START GIVEN RECORDS

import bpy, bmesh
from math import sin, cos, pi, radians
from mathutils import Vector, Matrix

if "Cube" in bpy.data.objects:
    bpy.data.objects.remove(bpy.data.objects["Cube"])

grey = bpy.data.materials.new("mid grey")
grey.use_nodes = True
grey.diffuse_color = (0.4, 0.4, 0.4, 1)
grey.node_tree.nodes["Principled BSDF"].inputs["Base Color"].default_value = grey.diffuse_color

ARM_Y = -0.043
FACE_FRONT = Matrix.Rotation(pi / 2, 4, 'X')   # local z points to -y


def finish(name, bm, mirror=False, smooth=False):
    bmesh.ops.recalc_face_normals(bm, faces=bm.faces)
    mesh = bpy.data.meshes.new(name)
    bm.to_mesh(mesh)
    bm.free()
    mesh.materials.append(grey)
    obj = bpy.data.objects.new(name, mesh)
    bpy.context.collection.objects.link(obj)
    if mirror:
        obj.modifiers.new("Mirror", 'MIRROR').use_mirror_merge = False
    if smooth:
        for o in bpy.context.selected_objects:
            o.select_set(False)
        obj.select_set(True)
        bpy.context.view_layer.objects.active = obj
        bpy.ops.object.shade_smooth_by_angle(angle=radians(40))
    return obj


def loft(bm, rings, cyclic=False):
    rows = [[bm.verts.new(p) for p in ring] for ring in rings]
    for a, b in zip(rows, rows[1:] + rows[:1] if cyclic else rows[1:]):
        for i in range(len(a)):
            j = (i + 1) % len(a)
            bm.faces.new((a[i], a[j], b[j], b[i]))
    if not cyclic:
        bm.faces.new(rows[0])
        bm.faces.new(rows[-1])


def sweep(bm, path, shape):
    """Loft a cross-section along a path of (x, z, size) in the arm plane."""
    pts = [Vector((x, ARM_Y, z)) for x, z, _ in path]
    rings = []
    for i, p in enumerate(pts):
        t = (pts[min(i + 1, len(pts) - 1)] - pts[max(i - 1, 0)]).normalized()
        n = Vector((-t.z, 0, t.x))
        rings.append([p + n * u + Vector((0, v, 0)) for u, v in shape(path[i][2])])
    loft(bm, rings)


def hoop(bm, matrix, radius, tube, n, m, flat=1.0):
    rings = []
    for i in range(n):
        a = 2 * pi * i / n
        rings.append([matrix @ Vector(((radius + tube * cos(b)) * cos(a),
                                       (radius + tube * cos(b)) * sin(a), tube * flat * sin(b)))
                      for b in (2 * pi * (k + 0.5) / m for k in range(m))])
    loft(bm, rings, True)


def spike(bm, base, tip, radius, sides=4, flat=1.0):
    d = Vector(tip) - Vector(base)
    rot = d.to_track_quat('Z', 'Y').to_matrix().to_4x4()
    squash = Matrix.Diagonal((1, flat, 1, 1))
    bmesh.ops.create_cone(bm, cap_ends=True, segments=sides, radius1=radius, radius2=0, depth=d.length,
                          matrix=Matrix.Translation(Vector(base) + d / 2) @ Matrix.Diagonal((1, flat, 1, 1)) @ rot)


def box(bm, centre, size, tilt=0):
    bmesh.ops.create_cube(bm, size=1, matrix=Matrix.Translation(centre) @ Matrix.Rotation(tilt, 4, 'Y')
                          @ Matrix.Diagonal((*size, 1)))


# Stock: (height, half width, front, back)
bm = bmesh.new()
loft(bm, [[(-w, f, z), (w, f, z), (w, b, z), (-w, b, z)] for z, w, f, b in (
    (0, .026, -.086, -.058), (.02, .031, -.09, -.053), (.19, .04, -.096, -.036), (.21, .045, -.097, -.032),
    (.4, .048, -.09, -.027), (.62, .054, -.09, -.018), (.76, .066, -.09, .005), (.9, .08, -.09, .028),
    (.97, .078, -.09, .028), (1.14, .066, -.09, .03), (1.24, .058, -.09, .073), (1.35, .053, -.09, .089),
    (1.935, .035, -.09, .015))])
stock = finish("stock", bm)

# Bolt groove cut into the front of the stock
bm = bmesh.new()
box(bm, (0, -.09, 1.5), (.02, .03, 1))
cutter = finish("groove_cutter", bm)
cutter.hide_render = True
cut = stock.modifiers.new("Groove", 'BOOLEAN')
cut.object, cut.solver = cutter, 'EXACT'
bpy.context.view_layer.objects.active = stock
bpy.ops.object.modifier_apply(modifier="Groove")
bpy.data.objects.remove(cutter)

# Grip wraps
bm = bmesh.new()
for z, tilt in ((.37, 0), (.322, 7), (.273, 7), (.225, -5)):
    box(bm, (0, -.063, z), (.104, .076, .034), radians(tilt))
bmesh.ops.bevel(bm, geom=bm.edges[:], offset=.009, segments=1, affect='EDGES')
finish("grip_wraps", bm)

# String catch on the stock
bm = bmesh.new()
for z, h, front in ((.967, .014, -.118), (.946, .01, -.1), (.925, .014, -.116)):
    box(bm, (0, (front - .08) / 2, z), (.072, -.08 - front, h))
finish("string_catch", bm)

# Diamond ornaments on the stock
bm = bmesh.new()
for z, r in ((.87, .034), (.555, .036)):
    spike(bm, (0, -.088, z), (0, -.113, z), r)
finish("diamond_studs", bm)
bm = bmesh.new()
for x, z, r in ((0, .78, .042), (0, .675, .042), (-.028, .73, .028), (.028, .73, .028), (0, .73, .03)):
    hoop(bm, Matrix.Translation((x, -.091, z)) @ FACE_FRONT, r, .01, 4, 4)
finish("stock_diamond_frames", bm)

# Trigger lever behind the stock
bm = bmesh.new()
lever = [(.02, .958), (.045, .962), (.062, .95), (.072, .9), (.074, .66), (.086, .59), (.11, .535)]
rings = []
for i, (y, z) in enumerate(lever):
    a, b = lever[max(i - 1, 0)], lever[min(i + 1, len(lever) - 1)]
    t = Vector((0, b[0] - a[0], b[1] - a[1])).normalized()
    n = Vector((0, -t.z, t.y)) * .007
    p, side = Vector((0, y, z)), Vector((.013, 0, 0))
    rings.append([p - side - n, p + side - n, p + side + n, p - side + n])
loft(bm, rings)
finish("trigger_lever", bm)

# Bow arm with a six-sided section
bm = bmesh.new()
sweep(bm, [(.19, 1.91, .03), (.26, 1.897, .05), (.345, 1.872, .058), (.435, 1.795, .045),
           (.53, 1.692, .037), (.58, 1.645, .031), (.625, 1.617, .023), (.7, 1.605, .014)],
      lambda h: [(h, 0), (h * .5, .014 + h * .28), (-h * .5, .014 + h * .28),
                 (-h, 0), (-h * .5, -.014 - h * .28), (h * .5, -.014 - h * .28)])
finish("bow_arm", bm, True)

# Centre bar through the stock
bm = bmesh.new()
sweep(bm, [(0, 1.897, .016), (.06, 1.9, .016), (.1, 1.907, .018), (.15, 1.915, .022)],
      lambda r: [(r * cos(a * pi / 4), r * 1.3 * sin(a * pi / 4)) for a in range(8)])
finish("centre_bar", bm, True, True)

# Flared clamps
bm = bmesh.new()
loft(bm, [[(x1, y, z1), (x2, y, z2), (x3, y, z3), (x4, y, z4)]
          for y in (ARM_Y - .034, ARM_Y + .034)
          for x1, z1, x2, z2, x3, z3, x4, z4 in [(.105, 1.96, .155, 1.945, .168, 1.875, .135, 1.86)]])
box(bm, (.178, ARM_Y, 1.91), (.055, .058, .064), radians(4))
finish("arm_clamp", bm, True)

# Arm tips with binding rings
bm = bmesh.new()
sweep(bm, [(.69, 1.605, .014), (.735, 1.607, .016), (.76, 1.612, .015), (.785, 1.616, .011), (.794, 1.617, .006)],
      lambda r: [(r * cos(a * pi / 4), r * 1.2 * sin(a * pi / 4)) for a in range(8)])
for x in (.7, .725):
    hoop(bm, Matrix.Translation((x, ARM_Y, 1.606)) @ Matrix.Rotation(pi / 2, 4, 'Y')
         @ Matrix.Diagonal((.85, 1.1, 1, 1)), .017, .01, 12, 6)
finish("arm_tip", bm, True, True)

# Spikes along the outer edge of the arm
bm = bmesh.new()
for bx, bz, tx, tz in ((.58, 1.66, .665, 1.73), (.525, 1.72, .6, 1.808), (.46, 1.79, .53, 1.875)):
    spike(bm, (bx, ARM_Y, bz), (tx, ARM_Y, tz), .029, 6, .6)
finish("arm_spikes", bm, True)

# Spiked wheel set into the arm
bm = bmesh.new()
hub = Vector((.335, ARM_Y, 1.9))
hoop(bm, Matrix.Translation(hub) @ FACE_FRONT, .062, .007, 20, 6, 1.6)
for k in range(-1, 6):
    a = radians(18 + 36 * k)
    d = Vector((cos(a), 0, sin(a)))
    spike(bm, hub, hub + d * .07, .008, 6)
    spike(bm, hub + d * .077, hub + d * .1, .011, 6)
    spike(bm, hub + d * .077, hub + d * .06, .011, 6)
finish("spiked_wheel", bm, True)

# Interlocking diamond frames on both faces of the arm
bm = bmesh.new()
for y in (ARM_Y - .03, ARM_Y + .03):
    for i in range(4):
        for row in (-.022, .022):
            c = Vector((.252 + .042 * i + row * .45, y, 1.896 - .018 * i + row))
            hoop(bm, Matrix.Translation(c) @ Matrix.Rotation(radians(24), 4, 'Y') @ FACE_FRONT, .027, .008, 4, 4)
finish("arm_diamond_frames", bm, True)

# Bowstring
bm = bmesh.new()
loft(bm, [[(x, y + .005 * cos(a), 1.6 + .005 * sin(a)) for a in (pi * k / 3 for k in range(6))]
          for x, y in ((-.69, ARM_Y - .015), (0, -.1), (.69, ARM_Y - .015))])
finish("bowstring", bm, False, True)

END GIVEN RECORDS

• **TASK**
Out of the entries, report each line that contains the word "data".

• **RESULT OF THE EXERCISE**
if "Cube" in bpy.data.objects:
    bpy.data.objects.remove(bpy.data.objects["Cube"])
grey = bpy.data.materials.new("mid grey")
    mesh = bpy.data.meshes.new(name)
    obj = bpy.data.objects.new(name, mesh)
bpy.data.objects.remove(cutter)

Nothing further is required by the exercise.